We've written about the Sheepdogs plenty of times during their lead up towards last year's excellent, Future Nostalgia
. We even premiered the lyric video for "Downtown" last July (spoiler alert: it's still awesome)
. Today, the Saskatchewan natives dropped their music video for "I'm Gonna Be Myself," and perhaps more than any other retro rock band working today, they get what it is folks loved about the 60s and 70s.
Nostalgia is in right now period. The indie pop space is defined by bands who want to make the best Tears for Fears/INXS/Talk Talk track that never actually existed. 80s pop has been the driving creative force of indie pop for five years now...for better and for worse. On the good end of the equation, we have bands like CHVRCHES and Passion Pit and (at least on their recent singles) the 1975 and Carly Rae Jepsen working in genres that have been left alone for a while to craft something new and meaningful, and they use that established familiarity to make a comforting invitation. The bad end of the equation are the host of copycat bands which are content to simply ape. They don't give anything interesting back.

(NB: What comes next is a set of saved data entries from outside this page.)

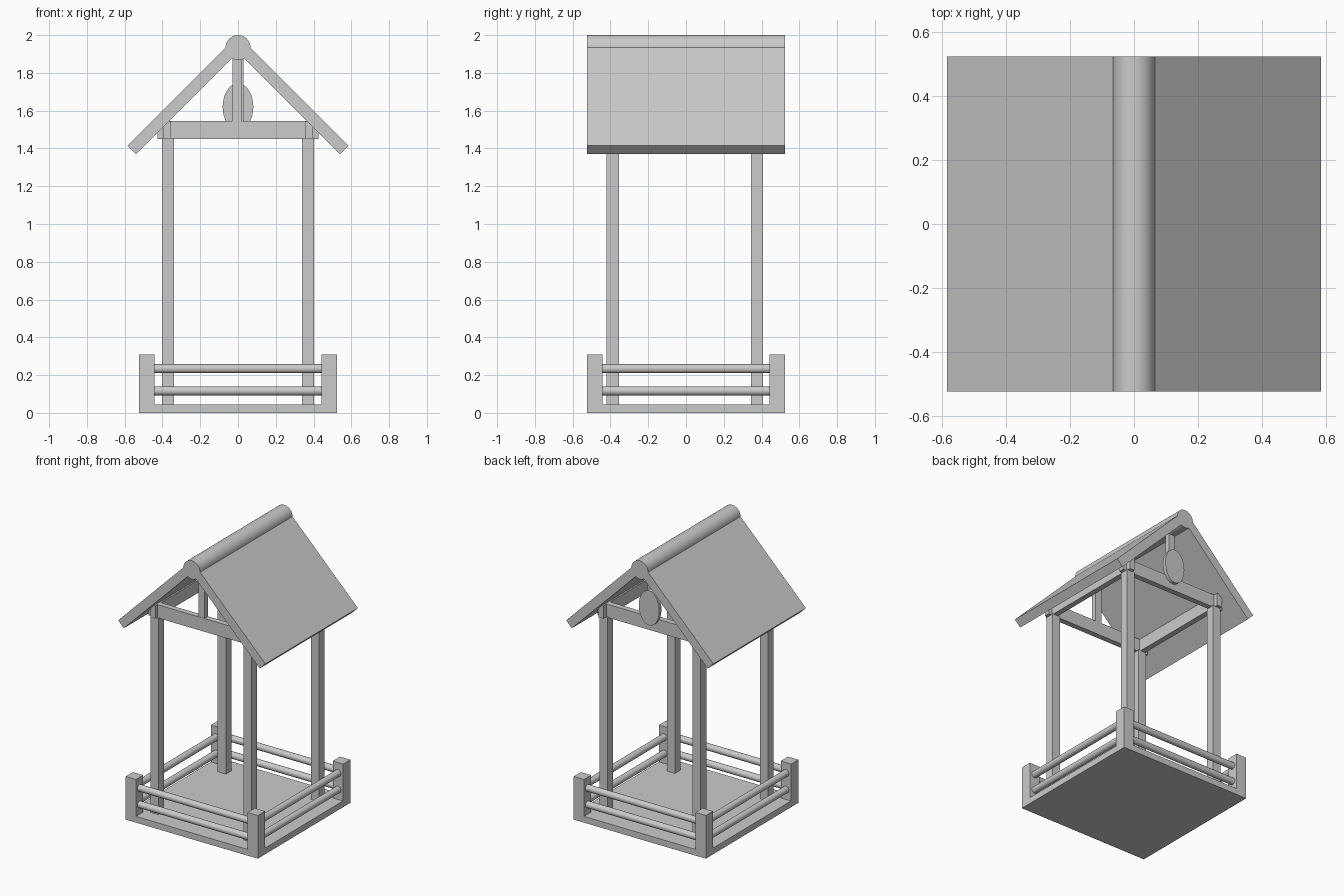
import bpy, bmesh, math
from mathutils import Matrix

if "Cube" in bpy.data.objects:
    bpy.data.objects.remove(bpy.data.objects["Cube"])


def make(name, bm):
    me = bpy.data.meshes.new(name)
    bm.to_mesh(me)
    bm.free()
    ob = bpy.data.objects.new(name, me)
    bpy.context.collection.objects.link(ob)
    return ob


def box(name, x0, x1, y0, y1, z0, z1):
    bm = bmesh.new()
    m = Matrix.Translation(((x0 + x1) / 2, (y0 + y1) / 2, (z0 + z1) / 2))
    m = m @ Matrix.Diagonal((x1 - x0, y1 - y0, z1 - z0, 1))
    bmesh.ops.create_cube(bm, size=1, matrix=m)
    return make(name, bm)


def rod(name, loc, axis, r, length, scale_z=1.0, sides=32):
    rot = Matrix.Rotation(math.pi / 2, 4, 'Y' if axis == 'x' else 'X')
    m = Matrix.Translation(loc) @ Matrix.Diagonal((1, 1, scale_z, 1)) @ rot
    bm = bmesh.new()
    bmesh.ops.create_cone(bm, cap_ends=True, segments=sides, radius1=r,
                          radius2=r, depth=length, matrix=m)
    ob = make(name, bm)
    bpy.ops.object.select_all(action='DESELECT')
    ob.select_set(True)
    bpy.context.view_layer.objects.active = ob
    bpy.ops.object.shade_smooth_by_angle(angle=math.radians(40))
    return ob


def roof_panel(name, s):
    # slab cross-section in xz, sloping 45 degrees, extruded along y
    pts = [(0.0425, 1.9575), (0.585, 1.415), (0.54, 1.37), (-0.0025, 1.9125)]
    bm = bmesh.new()
    face = bm.faces.new([bm.verts.new((s * x, -0.525, z)) for x, z in pts])
    ext = bmesh.ops.extrude_face_region(bm, geom=[face])
    vs = [g for g in ext['geom'] if isinstance(g, bmesh.types.BMVert)]
    bmesh.ops.translate(bm, verts=vs, vec=(0, 1.05, 0))
    bmesh.ops.recalc_face_normals(bm, faces=bm.faces)
    return make(name, bm)


# Floor
box("floor", -0.525, 0.525, -0.525, 0.525, 0, 0.045)

POST_Y = {-1: -0.388, 1: 0.376}
for sx in (-1, 1):
    for sy in (-1, 1):
        # Short fence posts at the corners
        cx, cy = sx * 0.484, sy * 0.484
        box("fence_post", cx - 0.041, cx + 0.041, cy - 0.041, cy + 0.041, 0, 0.31)
        # Tall posts carrying the roof
        px, py = sx * 0.37, POST_Y[sy]
        box("tall_post", px - 0.032, px + 0.032, py - 0.032, py + 0.032, 0.04, 1.455)

# Fence rails, two per side
for s in (-1, 1):
    for z in (0.116, 0.234):
        rod("side_rail", (s * 0.484, 0, z), 'y', 0.024, 0.94)
        rod("cross_rail", (0, s * 0.484, z), 'x', 0.024, 0.94)

# Roof frame: cross beams, side beams and king posts
for s in (-1, 1):
    y = POST_Y[s]
    box("cross_beam", -0.425, 0.425, y - 0.02, y + 0.02, 1.45, 1.545)
    box("side_beam", s * 0.376 - 0.02, s * 0.376 + 0.02, -0.43, 0.43, 1.452, 1.543)
    kx = s * 0.005
    box("king_post", kx - 0.024, kx + 0.024, y - 0.018, y + 0.018, 1.54, 1.91)
    roof_panel("roof_panel", s)

# Ridge pole
rod("ridge_pole", (0, 0, 1.934), 'y', 0.066, 1.05, sides=48)

# Oval plaque on the back gable
rod("oval_plaque", (0, 0.407, 1.62), 'y', 0.081, 0.025, scale_z=1.54, sides=48)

And that's the pop space. Rock as a genre is almost totally dead at the commercial level. Think about the bands that we traditionally think of as the big commercial rock bands of the last 16 years. I can only really name three: the Killers, Maroon 5, and Coldplay. The last of those two bands haven't been rock bands since their first record (although maybe you could make an argument for Coldplay having two rock records). They're pop bands, and god bless the Killers, but they haven't released an essential album since Sam's Town

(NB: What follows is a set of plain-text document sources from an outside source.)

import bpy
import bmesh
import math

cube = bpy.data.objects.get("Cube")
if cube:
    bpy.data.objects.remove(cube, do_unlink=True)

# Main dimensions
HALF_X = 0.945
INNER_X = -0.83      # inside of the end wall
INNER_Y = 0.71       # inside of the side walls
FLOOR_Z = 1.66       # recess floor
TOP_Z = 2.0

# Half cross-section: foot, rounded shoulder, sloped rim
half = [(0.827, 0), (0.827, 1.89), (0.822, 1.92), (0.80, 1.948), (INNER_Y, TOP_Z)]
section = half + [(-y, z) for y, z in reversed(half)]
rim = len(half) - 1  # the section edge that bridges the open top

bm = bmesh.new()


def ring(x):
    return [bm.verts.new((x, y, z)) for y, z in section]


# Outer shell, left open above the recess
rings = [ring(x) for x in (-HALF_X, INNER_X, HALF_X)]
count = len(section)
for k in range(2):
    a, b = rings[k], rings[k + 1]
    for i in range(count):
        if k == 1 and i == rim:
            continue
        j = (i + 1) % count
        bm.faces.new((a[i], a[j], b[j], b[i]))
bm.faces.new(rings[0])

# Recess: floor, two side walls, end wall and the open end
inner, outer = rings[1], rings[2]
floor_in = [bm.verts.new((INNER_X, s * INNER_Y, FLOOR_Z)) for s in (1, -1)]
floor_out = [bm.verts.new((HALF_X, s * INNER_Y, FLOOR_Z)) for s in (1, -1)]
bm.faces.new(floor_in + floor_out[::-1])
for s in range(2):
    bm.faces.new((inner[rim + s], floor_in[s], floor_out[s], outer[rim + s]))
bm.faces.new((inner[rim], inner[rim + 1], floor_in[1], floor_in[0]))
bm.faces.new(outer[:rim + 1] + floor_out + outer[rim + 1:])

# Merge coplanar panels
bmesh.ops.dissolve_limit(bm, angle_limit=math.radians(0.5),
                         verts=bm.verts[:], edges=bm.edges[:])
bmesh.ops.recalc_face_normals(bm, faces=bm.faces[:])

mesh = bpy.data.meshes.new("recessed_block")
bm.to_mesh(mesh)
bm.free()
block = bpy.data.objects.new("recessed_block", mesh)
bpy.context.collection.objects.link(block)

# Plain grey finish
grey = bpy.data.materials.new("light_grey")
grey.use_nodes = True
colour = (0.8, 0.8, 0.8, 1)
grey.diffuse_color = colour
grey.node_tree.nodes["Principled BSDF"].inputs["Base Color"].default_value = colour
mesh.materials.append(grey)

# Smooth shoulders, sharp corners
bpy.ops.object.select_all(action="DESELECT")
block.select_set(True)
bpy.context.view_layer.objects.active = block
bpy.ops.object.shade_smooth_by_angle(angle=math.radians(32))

in 2006. There are plenty of great rock bands, but they're almost all in the alternative/indie spaces.
But what about those bands. Jack White embraces blues and garage, but I wouldn't call him a retro act. Same with the Arctic Monkekys. They've got some classic Stones-esque sleaze rock, but they aren't especially retro either. And this list can go on for a while. Tame Impala obviously love John Lennon and Pink Floyd but there's nothing nostalgic about Lonerism
. The Hold Steady are the world's biggest The Who/Bruce Springsteen/The Replacement fans, but they aren't retro rockers. The Sheepdogs undoubtedly are, and that's more than just alright. It's pretty damn great.
The Sheepdogs are a contemporary distillation of everything folks love about 1960s/70s hippie rock but in a forward thinking, contemporary context. It's hard to hear something like "Downtown" or "I"m Gonna Be Myself" and not immediately think of the Grateful Dead or The Band or other long-hairs from the era whose music was designed with getting high and dancing in a field in mind. And that's great. People have loved that sort of music for 50 years now and I'm pretty sure we'll love it for 50 more.
One of my least favorite trends of contemporary music journalism is that we're always asking about which bands are pushing the envelope the furthest. And that's an important question. Innovation is necessary for growth. But bands that do something great in an established form deserve credit to. Spoon have barely altered their sound since their debut as a band 20+ years ago, but I'm not sure if Britt Daniel is capable of writing a bad song. It's the same with the National. There's a band that has perfected the notion of "variations on a theme." And with the Sheepdogs, they've found their metier -- rollicking, Southern fried and pot-tinged rock & roll (even if they're from the Great White North). So if you grew up with as much of a classic rock obsession as I did, why haven't you been bumping Future Nostalgia
on repeat since last year? You're behind the times.